Keep in mind that pets will likely engage the landscape by running through it, laying on it and even marking their territory. That’s why I recommend using plants that can tolerate the abuse. While some plants are poisonous to pets, some woody shrubs such as Arborvitae are great choices because of their durability. It’s advisable to avoid large perennial or annual areas containing plants such as Rudbeckia (commonly known as Black-Eyed Susan), Cone Flowers, Pansies, etc. Those plant are generally quite delicate. Also remember that some wildflowers such as Forget-Me-Nots produce stickers that can easily get stuck in your pet’s fur (just ask my wife and our dog Ginger!).
Easy Clean Up
In addition to having enough room for your pets to get their exercise, it’s also important to include appropriate places for them to “do their business.” If the area is too small or not conducive to easy cleanup, illness can be spread among pets. Recently, I designed a walkway (photo and plan shown above) that led from the backyard patio to the side yard where the trash cans were kept. The homeowner planned to use the path to make it easier for them to pick up after their pets.
Just for Cat Lovers
For cat lovers, keep in mind your cats are hunters and climbers by nature. You can provide stimulation with areas to test agility and hunt for prey. Consider leaving old stumps that are hidden in landscaped areas where your cat can play. You could also add benches, garden sheds or decorative walls to provide places where they can stay entertained.
Shedding Some Light
If you’re like us and have an older dog that has lost his or her eyesight and hearing (our dog Boss is 17 years old and has problems with both), you can add landscape lighting to help you keep an eye on your pets at night. Our landscape lighting helps us find Boss in the yard when he doesn’t hear (or chooses not to hear) when we’re calling him inside.
Beware of Certain Plants
Perhaps most important to remember is that some plants such as Azaelas, Boxwood, Yew and others can be poisonous to animals.

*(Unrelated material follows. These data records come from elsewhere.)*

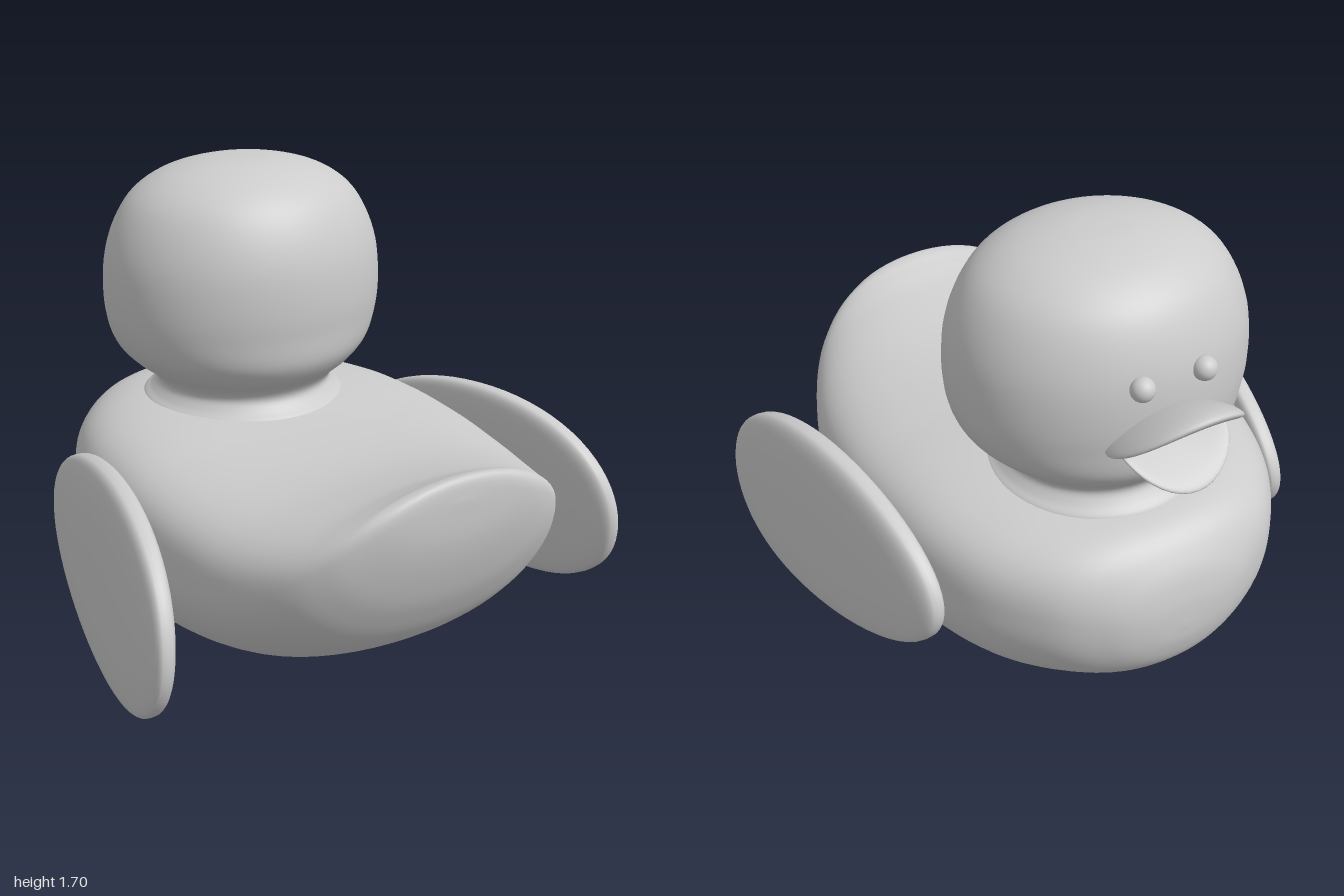
import * as THREE from 'three';
import { mergeVertices } from 'three/addons/utils/BufferGeometryUtils.js';

const grey = new THREE.MeshStandardMaterial({ color: 0xcccccc });
grey.name = 'plain grey';

// Smooth skin over f(u, v) -> [x, y, z], turned so its faces point outwards
function skin(f, nu, nv) {
  const pos = [], idx = [];
  for (let j = 0; j <= nv; j++) {
    for (let i = 0; i <= nu; i++) pos.push(...f((i % nu) / nu, j / nv));
  }
  for (let j = 0; j < nv; j++) {
    for (let i = 0; i < nu; i++) {
      const a = j * (nu + 1) + i, b = a + 1, c = a + nu + 1, d = c + 1;
      idx.push(a, b, d, a, d, c);
    }
  }
  const at = (i) => new THREE.Vector3().fromArray(pos, i * 3);
  let volume = 0;
  for (let i = 0; i < idx.length; i += 3) {
    volume += at(idx[i]).dot(at(idx[i + 1]).cross(at(idx[i + 2])));
  }
  if (volume < 0) idx.reverse();
  let geo = new THREE.BufferGeometry();
  geo.setAttribute('position', new THREE.Float32BufferAttribute(pos, 3));
  geo.setIndex(idx);
  geo = mergeVertices(geo, 1e-5);
  geo.computeVertexNormals();
  return geo;
}

function part(name, geo, parent) {
  const mesh = new THREE.Mesh(geo, grey);
  mesh.name = name;
  parent.add(mesh);
  return mesh;
}

const spow = (v, e) => Math.sign(v) * Math.pow(Math.abs(v), e);
const spline = (pts) => new THREE.CatmullRomCurve3(
  pts.map((p) => new THREE.Vector3(...p)), false, 'catmullrom', 0.5);

// Body: sections along z with half width, bottom, top and squareness of the back
function bodyGeometry() {
  const rows = [
    [-0.95, 0, 0.46, 0.46, 2.3], [-0.94, 0.15, 0.37, 0.58, 2.3],
    [-0.9, 0.285, 0.27, 0.69, 2.4], [-0.8, 0.445, 0.175, 0.785, 2.7],
    [-0.6, 0.6, 0.08, 0.815, 3.2], [-0.35, 0.69, 0.02, 0.822, 3.8],
    [-0.1, 0.72, 0.003, 0.817, 4], [0.15, 0.725, 0.025, 0.8, 3.9],
    [0.4, 0.7, 0.08, 0.797, 3.3], [0.6, 0.65, 0.155, 0.815, 2.7],
    [0.8, 0.555, 0.29, 0.86, 2.2], [0.9, 0.465, 0.435, 0.9, 2],
    [0.955, 0.365, 0.57, 0.925, 2], [0.99, 0.23, 0.71, 0.92, 2],
    [1, 0, 0.85, 0.85, 2],
  ];
  const outer = spline(rows.map((r) => [r[0], r[1], r[3]]));
  const lower = spline(rows.map((r) => [r[2], r[4], 0]));
  return skin((u, v) => {
    const o = outer.getPoint(v), l = lower.getPoint(v);
    const mid = l.x + 0.57 * (o.z - l.x);
    const c = Math.cos(u * Math.PI * 2), s = Math.sin(u * Math.PI * 2);
    const n = s > 0 ? l.y : 2.1;
    const h = s > 0 ? o.z - mid : mid - l.x;
    return [o.y * spow(c, 2 / n), mid + h * spow(s, 2 / n), o.x];
  }, 72, 80);
}

// Head and neck: turned profile, narrower front to back above the neck
function headGeometry() {
  const profile = spline([
    [0.39, 0.76, 0], [0.38, 0.805, 0], [0.35, 0.832, 0], [0.327, 0.87, 0],
    [0.352, 0.912, 0], [0.42, 0.965, 0], [0.482, 1.035, 0], [0.518, 1.13, 0],
    [0.527, 1.25, 0], [0.513, 1.38, 0], [0.468, 1.5, 0], [0.4, 1.59, 0],
    [0.29, 1.655, 0], [0.14, 1.692, 0], [0, 1.7, 0],
  ]);
  return skin((u, v) => {
    const p = profile.getPoint(v), a = u * Math.PI * 2;
    const depth = 1 - 0.133 * THREE.MathUtils.smoothstep(p.y, 0.87, 1.15);
    return [p.x * Math.cos(a), p.y, -0.35 + p.x * depth * Math.sin(a)];
  }, 64, 64);
}

// Wing: flat egg-shaped pad with a rounded rim, splayed out towards the tail
function wingGeometry(side) {
  return skin((u, v) => {
    const a = u * Math.PI * 2, face = v * Math.PI;
    const rho = Math.pow(Math.sin(face), 0.7);
    const c = Math.cos(a), s = Math.sin(a);
    const z = 0.11 + rho * (0.63 * c + 0.1 * s * s);
    const y = 0.455 + rho * (0.355 * s - 0.03 * c) - 0.01 * rho;
    const x = 0.815 + 0.172 * (z - 0.11) - 0.085 * (y - 0.45);
    return [side * (x + 0.066 * spow(Math.cos(face), 0.6)), y, z];
  }, 64, 32);
}

// Bill half: flattened ball, sloped along z and bent across x
function billGeometry(w, h, len, y0, z0, slope, bend) {
  const geo = new THREE.SphereGeometry(1, 40, 28);
  const p = geo.attributes.position;
  for (let i = 0; i < p.count; i++) {
    const x = p.getX(i), z = p.getZ(i) * len;
    p.setXYZ(i, x * w, y0 + p.getY(i) * h - z * slope + bend * x * x, z0 + z);
  }
  geo.computeVertexNormals();
  return geo;
}

export function createModel() {
  const duck = new THREE.Group();
  duck.name = 'bathDuck';
  part('body', bodyGeometry(), duck);
  part('head', headGeometry(), duck);
  part('upperBill', billGeometry(0.23, 0.045, 0.19, 1.24, -0.81, 0.48, -0.075), duck);
  part('lowerBill', billGeometry(0.2, 0.032, 0.17, 1.115, -0.79, -0.42, 0.055), duck);

  // Mirrored wings and eyes
  for (const side of [1, -1]) {
    const label = side > 0 ? 'left' : 'right';
    part(label + 'Wing', wingGeometry(side), duck);
    const eye = part(label + 'Eye', new THREE.SphereGeometry(0.041, 24, 16), duck);
    eye.position.set(side * 0.115, 1.37, -0.795);
  }
  return duck;
}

Check out this list and contact us for help in selecting the right plants for your yard and your pets.
How do your pets interact with your landscaping? Share your stories with us in the comments section below.